- _Records to process_:

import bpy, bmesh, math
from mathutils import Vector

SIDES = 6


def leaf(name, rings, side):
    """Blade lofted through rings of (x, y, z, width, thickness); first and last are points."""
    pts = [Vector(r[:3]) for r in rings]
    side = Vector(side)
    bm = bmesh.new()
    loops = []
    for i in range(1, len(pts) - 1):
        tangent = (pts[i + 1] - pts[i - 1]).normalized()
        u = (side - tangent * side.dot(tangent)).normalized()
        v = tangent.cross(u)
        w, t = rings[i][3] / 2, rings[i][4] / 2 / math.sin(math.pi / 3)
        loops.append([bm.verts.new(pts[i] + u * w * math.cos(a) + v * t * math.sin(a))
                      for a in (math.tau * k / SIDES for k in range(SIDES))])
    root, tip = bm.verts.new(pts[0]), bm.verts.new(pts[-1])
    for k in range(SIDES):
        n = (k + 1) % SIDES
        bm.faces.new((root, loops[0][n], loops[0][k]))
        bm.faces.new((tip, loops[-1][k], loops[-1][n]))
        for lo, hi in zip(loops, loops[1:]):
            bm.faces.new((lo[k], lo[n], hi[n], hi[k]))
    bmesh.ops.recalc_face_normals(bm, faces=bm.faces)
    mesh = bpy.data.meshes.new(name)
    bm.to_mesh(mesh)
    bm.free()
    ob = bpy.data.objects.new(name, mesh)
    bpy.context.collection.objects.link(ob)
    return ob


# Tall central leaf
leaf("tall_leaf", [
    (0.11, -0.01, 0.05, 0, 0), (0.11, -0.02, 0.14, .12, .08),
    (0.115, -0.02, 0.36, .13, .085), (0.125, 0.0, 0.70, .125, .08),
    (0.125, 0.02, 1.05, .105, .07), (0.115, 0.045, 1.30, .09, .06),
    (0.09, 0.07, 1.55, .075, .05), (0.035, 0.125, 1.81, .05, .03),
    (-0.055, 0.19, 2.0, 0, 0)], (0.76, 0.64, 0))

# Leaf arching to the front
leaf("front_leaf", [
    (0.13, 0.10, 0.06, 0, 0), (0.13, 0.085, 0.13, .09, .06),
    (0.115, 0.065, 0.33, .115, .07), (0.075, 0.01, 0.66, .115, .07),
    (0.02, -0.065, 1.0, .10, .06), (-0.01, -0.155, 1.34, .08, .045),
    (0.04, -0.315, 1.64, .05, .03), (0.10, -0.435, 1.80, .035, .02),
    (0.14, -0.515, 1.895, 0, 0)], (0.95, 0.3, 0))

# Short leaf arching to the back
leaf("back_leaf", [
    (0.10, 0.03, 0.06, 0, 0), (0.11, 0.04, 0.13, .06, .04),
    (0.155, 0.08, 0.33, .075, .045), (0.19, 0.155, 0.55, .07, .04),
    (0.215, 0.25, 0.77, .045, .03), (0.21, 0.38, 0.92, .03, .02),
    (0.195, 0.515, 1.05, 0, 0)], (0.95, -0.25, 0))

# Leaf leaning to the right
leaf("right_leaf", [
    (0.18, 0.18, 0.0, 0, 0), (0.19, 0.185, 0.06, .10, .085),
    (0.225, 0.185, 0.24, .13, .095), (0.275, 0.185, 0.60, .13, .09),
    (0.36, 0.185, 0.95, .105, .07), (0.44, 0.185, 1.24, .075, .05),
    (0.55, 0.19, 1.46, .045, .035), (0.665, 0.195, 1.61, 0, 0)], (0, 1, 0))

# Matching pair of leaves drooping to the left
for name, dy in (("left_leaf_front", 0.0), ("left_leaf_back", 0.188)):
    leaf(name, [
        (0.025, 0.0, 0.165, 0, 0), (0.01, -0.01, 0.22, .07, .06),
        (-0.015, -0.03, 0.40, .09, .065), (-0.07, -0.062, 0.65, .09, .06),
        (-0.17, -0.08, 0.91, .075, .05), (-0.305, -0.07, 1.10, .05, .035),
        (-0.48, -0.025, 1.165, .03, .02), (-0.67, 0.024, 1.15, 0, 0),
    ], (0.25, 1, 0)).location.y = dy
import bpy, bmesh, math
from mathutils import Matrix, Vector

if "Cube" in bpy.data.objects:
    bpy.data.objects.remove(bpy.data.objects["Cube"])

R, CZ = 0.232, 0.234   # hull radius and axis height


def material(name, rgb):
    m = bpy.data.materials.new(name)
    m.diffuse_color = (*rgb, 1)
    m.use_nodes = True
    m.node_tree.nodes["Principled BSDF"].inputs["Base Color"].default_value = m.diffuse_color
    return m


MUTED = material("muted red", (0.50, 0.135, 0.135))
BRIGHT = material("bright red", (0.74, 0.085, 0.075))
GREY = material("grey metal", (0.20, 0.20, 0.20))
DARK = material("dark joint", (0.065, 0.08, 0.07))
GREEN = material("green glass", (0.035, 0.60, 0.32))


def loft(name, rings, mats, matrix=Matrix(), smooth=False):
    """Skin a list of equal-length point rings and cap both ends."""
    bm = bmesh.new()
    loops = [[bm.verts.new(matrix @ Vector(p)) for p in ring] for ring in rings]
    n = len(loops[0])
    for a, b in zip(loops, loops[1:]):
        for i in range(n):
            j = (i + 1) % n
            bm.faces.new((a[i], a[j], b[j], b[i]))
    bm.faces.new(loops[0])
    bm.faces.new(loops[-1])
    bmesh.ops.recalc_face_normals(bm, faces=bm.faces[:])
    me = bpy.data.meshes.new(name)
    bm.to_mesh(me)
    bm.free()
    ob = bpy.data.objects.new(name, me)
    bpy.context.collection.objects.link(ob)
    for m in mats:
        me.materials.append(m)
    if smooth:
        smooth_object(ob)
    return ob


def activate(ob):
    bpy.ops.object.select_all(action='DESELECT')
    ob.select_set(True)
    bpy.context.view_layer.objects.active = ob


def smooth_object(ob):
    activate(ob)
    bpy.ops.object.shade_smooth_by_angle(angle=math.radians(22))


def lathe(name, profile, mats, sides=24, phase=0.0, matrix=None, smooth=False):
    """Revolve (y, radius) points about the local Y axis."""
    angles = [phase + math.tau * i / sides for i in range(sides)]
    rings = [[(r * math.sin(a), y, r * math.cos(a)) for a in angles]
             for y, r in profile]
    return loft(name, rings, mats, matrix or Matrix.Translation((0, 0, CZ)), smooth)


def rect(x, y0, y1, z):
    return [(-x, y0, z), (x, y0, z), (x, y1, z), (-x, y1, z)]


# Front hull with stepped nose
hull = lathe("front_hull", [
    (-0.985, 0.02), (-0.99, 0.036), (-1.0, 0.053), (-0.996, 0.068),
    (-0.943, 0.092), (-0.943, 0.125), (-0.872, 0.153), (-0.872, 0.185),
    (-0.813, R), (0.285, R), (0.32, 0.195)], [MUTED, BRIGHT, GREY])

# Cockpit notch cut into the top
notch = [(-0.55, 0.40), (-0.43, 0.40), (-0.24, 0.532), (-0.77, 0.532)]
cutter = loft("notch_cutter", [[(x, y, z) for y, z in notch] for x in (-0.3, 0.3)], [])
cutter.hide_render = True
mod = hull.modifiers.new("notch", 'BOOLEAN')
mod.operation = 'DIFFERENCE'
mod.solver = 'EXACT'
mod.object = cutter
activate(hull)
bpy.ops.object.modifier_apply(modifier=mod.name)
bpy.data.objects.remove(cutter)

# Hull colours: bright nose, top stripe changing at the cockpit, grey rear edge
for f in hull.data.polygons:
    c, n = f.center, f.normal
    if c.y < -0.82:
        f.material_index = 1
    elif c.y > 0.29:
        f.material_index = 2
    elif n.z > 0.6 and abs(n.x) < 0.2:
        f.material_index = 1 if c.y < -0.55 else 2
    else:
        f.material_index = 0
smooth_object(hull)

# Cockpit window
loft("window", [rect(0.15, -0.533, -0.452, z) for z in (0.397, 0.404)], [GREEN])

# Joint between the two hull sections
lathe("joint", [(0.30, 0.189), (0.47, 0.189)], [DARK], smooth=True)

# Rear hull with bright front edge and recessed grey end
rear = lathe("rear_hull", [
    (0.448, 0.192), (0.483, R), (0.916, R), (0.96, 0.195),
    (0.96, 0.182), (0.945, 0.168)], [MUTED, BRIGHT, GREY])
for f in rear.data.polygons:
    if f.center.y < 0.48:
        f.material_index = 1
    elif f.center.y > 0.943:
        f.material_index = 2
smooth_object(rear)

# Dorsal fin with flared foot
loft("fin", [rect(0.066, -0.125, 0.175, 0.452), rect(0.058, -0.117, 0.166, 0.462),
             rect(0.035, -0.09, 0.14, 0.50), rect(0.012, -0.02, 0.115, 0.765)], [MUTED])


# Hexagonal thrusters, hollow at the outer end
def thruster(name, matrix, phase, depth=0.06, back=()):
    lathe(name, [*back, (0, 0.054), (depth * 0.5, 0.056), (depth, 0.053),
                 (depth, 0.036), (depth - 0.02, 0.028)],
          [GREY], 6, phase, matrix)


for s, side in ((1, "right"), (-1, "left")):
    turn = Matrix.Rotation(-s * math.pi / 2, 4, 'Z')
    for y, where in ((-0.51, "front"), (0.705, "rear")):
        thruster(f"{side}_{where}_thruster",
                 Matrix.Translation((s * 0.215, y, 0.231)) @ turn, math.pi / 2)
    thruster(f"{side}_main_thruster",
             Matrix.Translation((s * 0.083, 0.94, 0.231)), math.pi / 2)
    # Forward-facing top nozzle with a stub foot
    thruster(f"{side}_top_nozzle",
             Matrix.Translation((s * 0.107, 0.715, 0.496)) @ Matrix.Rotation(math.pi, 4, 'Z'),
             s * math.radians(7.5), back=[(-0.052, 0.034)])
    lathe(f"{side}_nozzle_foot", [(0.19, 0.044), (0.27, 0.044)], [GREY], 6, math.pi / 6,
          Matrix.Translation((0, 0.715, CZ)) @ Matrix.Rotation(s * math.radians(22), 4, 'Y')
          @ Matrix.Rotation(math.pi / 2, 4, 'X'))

- _Problem details_: State how many lines of the records above hold the word "objects", adding nothing beyond the number.

- _Response box_: 8